Since Senate Bill (SB) 3 passed in 2016, the state minimum wage has increased every year since then. In 2017, the minimum wage began at $10 for employers with 25 employees or less and $10.50 for employers with 26 employees or more. In 2023, the minimum wage increased to $15.50 for all employers regardless of the number of employees. Each year’s increase considered several factors including job growth, state budget forecasts and inflation.
However, SB 3 only addressed a minimum wage up to 2022 and a high of $15. Future increases would be based on the U.S. Consumer Price Index and cost-of-living provisions. Therefore, a ballot measure successfully received approval for 2024 California voters to consider increasing the minimum wage to $18 by 2026.
“California is proving once again that it can get things done and help people get ahead,” former governor Edmund Brown, who signed SB 3, said in a press release. “This plan raises the minimum wage in a careful and responsible way and provides some flexibility if economic and budgetary conditions change.”
Legalization of jaywalking
Signed in 2022, AB 2147 removes laws and penalties preventing pedestrians from crossing a road. The bill argues that a “reasonably careful person would realize there is an immediate danger of collision” due to vehicles. Pedestrians do not have to use a crosswalk with traffic control signals and can choose to cross a roadway when no cars are present. Assessments will be conducted to examine the effects of the bill.
The bill’s other goals include effects on law enforcement resources and encouraging more people to walk rather than drive.
“It should not be a criminal offense to safely cross the street. When expensive tickets and unnecessary confrontations with police impact only certain communities, it’s time to reconsider how we use our law enforcement resources and whether our jaywalking laws really do protect pedestrians,” bill sponsor and Assemblymember Phil Ting said in a press release. “Plus, we should be encouraging people to get out of their cars and walk for health and environmental reasons.”
Pink tax abolished
The pink tax refers to price differences put into place based on the gender of the consumer. AB 1287 establishes that nobody can charge a different price for two similar goods, especially if each good is priced and sold for different genders.
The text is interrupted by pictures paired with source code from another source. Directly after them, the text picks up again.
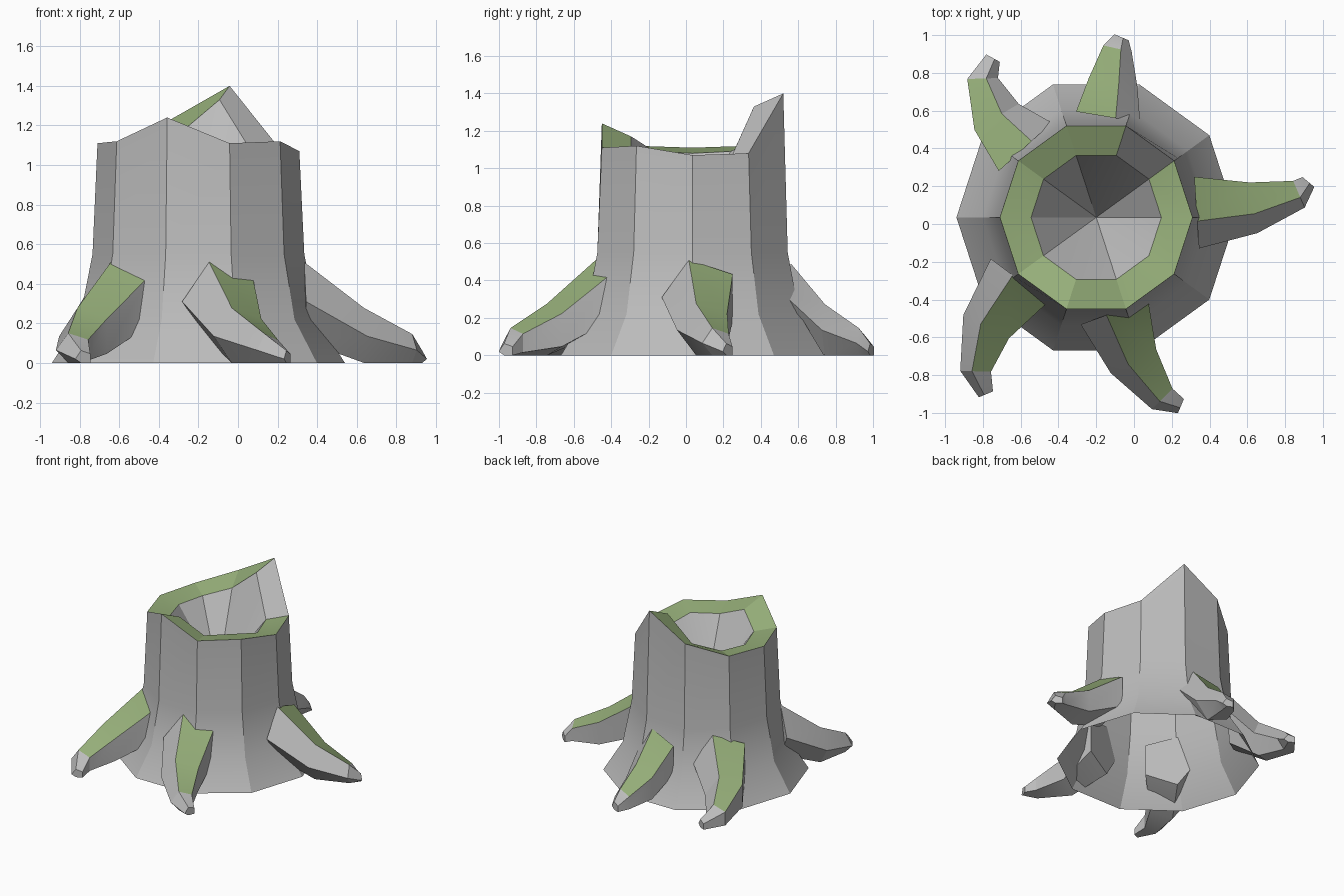
import bpy, math
from mathutils import Vector

if "Cube" in bpy.data.objects:
    bpy.data.objects.remove(bpy.data.objects["Cube"])

CX, CY = -0.2, 0.035      # trunk axis

moss = bpy.data.materials.new("moss")
moss.diffuse_color = (0.30, 0.42, 0.19, 1)
moss.use_nodes = True
moss.node_tree.nodes["Principled BSDF"].inputs["Base Color"].default_value = moss.diffuse_color
bark = bpy.data.materials.new("bark")
bark.diffuse_color = (0.5, 0.5, 0.5, 1)
bark.use_nodes = True
bark.node_tree.nodes["Principled BSDF"].inputs["Base Color"].default_value = bark.diffuse_color


def make_object(name, verts, faces, green):
    me = bpy.data.meshes.new(name)
    me.from_pydata(verts, [], faces)
    me.materials.append(bark)
    me.materials.append(moss)
    for i in green:
        me.polygons[i].material_index = 1
    ob = bpy.data.objects.new(name, me)
    bpy.context.collection.objects.link(ob)
    bpy.ops.object.select_all(action='DESELECT')
    ob.select_set(True)
    bpy.context.view_layer.objects.active = ob
    bpy.ops.object.shade_smooth_by_angle(angle=math.radians(22))
    return ob


def bridge(rings, n):
    return [(r * n + i, r * n + (i + 1) % n, (r + 1) * n + (i + 1) % n, (r + 1) * n + i)
            for r in range(rings - 1) for i in range(n)]


# Trunk: flared ten-sided wall, broken rim sloping inwards, conical hollow, open base
N = 10
rim = [1.07, 1.08, 1.40, 1.22, 1.12, 1.11, 1.12, 1.24, 1.11, 1.12]
inner = [z - 0.07 if z > 1.2 else z - 0.03 for z in rim]
rings = [(0.74, [0.0] * N), (0.60, [0.22] * N), (0.535, [0.55] * N), (0.51, rim), (0.345, inner)]
verts = []
for r, heights in rings:
    for i, z in enumerate(heights):
        a = math.tau * i / N
        verts.append((CX + r * math.cos(a), CY + r * math.sin(a), z))
faces = bridge(len(rings), N)
tip = len(verts)
verts.append((CX, CY, 0.6))
faces += [(4 * N + i, 4 * N + (i + 1) % N, tip) for i in range(N)]
make_object("trunk", verts, faces, [3 * N + i for i in range(N) if i != 1])


# Roots: five-sided tapering tubes along bent paths of (x, y, z, radius)
def make_root(name, path):
    pts = [Vector(p[:3]) for p in path]
    verts = []
    for k, (x, y, z, r) in enumerate(path):
        d = pts[min(k + 1, len(pts) - 1)] - pts[max(k - 1, 0)]
        d.z = 0
        d.normalize()
        side = Vector((-d.y, d.x, 0))
        for j in range(5):
            a = math.radians(36 + 72 * j)
            v = pts[k] + side * (r * math.cos(a))
            verts.append((v.x, v.y, max(0, z + r * math.sin(a))))
    faces = [f[::-1] for f in bridge(len(path), 5)]
    faces.append(tuple(range(len(verts) - 5, len(verts)))[::-1])
    faces.append(tuple(range(5)))
    make_object(name, verts, faces, [0, 5])


make_root("right_root", [(0.33, 0.08, 0.31, 0.21), (0.63, 0.10, 0.135, 0.15),
                         (0.87, 0.165, 0.065, 0.085), (0.92, 0.225, 0.02, 0.045)])
make_root("front_root", [(-0.085, -0.46, 0.31, 0.21), (0.01, -0.72, 0.135, 0.15),
                         (0.155, -0.92, 0.065, 0.085), (0.25, -0.96, 0.02, 0.045)])
make_root("front_left_root", [(-0.59, -0.31, 0.31, 0.21), (-0.77, -0.55, 0.135, 0.15),
                              (-0.83, -0.78, 0.065, 0.09), (-0.78, -0.90, 0.02, 0.045)])
make_root("back_left_root", [(-0.59, 0.395, 0.31, 0.21), (-0.74, 0.56, 0.135, 0.15),
                             (-0.81, 0.77, 0.065, 0.09), (-0.75, 0.88, 0.02, 0.045)])
make_root("back_root", [(-0.155, 0.57, 0.31, 0.19), (-0.125, 0.75, 0.135, 0.145),
                        (-0.095, 0.93, 0.065, 0.085), (-0.07, 0.99, 0.02, 0.045)])
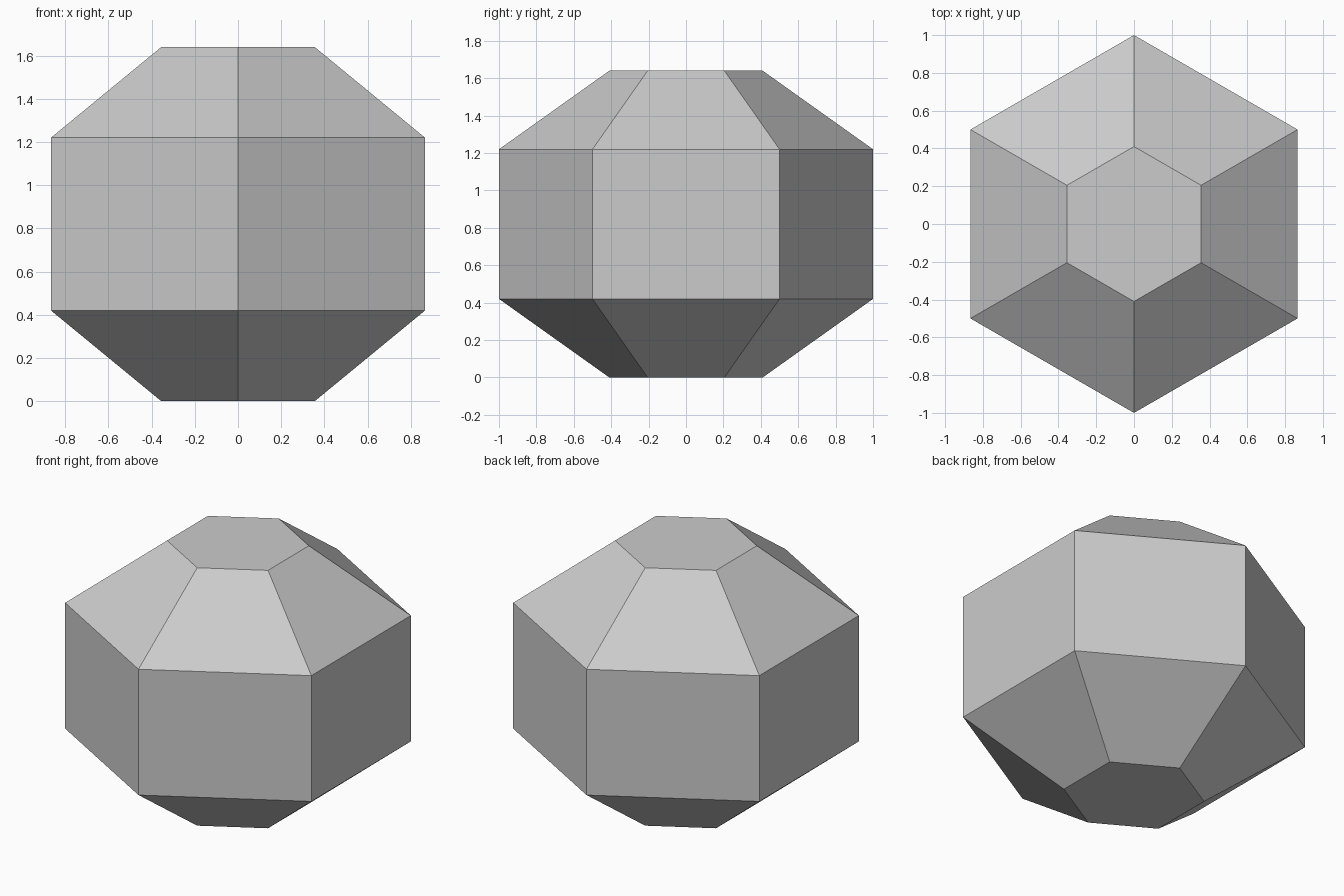
import bpy, bmesh, math

if "Cube" in bpy.data.objects:
    bpy.data.objects.remove(bpy.data.objects["Cube"])

SIDES = 6
# (radius, height) of each hexagonal ring, bottom to top
PROFILE = [(0.41, 0.0), (1.0, 0.42), (1.0, 1.22), (0.41, 1.64)]

grey = bpy.data.materials.new("light_grey")
grey.diffuse_color = (0.6, 0.6, 0.6, 1)
grey.use_nodes = True
grey.node_tree.nodes["Principled BSDF"].inputs["Base Color"].default_value = grey.diffuse_color

bm = bmesh.new()

# Rings with a corner pointing to the front and back
rings = []
for radius, z in PROFILE:
    ring = []
    for i in range(SIDES):
        a = math.pi / 2 + i * math.tau / SIDES
        ring.append(bm.verts.new((radius * math.cos(a), radius * math.sin(a), z)))
    rings.append(ring)

# Sloped and upright side faces
for low, high in zip(rings, rings[1:]):
    for i in range(SIDES):
        j = (i + 1) % SIDES
        bm.faces.new((low[i], low[j], high[j], high[i]))

# Flat bottom and top
bm.faces.new(rings[0][::-1])
bm.faces.new(rings[-1])

mesh = bpy.data.meshes.new("faceted_hexagonal_body")
bm.to_mesh(mesh)
bm.free()
mesh.materials.append(grey)
body = bpy.data.objects.new("faceted_hexagonal_body", mesh)
bpy.context.collection.objects.link(body)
Violators of this law may face civil penalties and other court punishments.
Some examples of the pink tax as found by HuffPost included different prices for products such as ear plugs, personal care kits, ankle support and even calculators. The main difference between the products is that the products labeled and marketed toward females cost more.
“The ‘Pink Tax’ is a sexist penalty based purely on gender,” bill sponsor and Assemblymember Bauer-Kahan said in a press release. “Paying a financial cost for being a woman is unjust and only adds to the gender wage and wealth gaps. This type of arbitrary gendered pricing has no place in California. It’s past time to ensure price equality.”
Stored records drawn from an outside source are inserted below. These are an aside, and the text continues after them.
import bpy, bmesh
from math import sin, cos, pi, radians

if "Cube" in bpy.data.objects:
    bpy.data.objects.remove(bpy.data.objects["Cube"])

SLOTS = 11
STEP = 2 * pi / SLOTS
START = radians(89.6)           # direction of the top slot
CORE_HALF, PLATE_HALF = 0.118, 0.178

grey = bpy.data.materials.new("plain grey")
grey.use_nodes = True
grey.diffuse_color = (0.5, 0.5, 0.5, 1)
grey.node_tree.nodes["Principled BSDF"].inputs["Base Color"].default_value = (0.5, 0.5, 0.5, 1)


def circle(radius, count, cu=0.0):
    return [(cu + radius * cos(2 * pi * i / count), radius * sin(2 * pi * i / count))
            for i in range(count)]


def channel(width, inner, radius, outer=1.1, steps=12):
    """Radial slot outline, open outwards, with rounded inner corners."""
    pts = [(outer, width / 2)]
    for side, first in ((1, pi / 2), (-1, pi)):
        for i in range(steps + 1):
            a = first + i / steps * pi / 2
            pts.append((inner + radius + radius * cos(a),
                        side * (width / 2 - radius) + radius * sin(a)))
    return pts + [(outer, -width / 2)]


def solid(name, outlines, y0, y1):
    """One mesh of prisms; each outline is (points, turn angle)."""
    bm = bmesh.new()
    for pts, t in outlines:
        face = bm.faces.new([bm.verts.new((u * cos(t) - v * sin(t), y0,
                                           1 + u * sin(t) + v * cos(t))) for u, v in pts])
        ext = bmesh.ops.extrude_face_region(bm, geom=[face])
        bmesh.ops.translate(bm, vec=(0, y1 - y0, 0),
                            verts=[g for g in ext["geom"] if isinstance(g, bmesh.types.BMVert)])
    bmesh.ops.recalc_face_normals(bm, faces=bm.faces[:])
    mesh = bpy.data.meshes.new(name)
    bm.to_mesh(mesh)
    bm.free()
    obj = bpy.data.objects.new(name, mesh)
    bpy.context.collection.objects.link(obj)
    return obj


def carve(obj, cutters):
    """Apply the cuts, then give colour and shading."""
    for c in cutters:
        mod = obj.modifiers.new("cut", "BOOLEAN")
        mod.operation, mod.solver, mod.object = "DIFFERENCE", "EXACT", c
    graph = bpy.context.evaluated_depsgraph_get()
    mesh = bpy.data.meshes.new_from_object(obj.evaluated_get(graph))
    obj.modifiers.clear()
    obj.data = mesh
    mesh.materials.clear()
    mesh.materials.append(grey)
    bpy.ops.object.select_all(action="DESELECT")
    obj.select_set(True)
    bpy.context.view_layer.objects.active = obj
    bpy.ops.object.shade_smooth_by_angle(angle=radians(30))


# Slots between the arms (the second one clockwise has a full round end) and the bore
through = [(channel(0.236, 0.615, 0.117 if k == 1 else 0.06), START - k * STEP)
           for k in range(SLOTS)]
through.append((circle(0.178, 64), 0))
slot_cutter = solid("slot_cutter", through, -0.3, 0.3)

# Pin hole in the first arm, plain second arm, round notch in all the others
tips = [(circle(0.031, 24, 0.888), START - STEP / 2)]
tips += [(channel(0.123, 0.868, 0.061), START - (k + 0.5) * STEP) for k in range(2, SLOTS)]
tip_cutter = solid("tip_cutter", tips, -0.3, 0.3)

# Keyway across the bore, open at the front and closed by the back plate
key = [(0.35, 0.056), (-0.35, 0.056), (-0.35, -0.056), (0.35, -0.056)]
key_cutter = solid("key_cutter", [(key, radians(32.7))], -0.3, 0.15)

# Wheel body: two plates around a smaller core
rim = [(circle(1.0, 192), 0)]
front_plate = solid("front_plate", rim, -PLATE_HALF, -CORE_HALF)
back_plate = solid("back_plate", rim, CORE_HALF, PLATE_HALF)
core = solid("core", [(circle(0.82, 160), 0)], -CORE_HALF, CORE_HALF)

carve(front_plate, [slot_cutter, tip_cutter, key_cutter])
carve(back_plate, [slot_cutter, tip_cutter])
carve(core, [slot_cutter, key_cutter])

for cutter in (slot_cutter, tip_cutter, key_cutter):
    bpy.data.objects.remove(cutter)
Multiple bills establishing new state holidays passed the State Legislature and were signed by Governor Newsom. Last year, the state of California observed 11 holidays. One holiday on this list, Cesar Chavez Day on March 31, is not a federal holiday but has been observed by California since 1995.
AB 1801 established Genocide Remembrance Day on April 24 in honor of the victims of the Armenian Genocide of 1915. AB 2596 recognizes the Lunar New Year, the celebration of the beginning of the new year according to the lunar calendar. Juneteenth and Native American Day also became recognized as state-paid holidays.
Under these bills and four new holidays, state employees can receive eight hours of vacation or compensation for time off due to personal holiday credit.
In multiple messages when signing these bills, Governor Newsom emphasized the importance of representing the diversity of backgrounds and experiences in California.
Out of the 997 bills signed by Governor Newsom, these represent some of the most major changes to begin in 2023. However, it’s important to recognize that each bill passed or law changed has an important impact on a certain aspect in our continuously changing way of life. Due to the votes and actions of the representatives that we voted for, we will experience the impacts of these changes.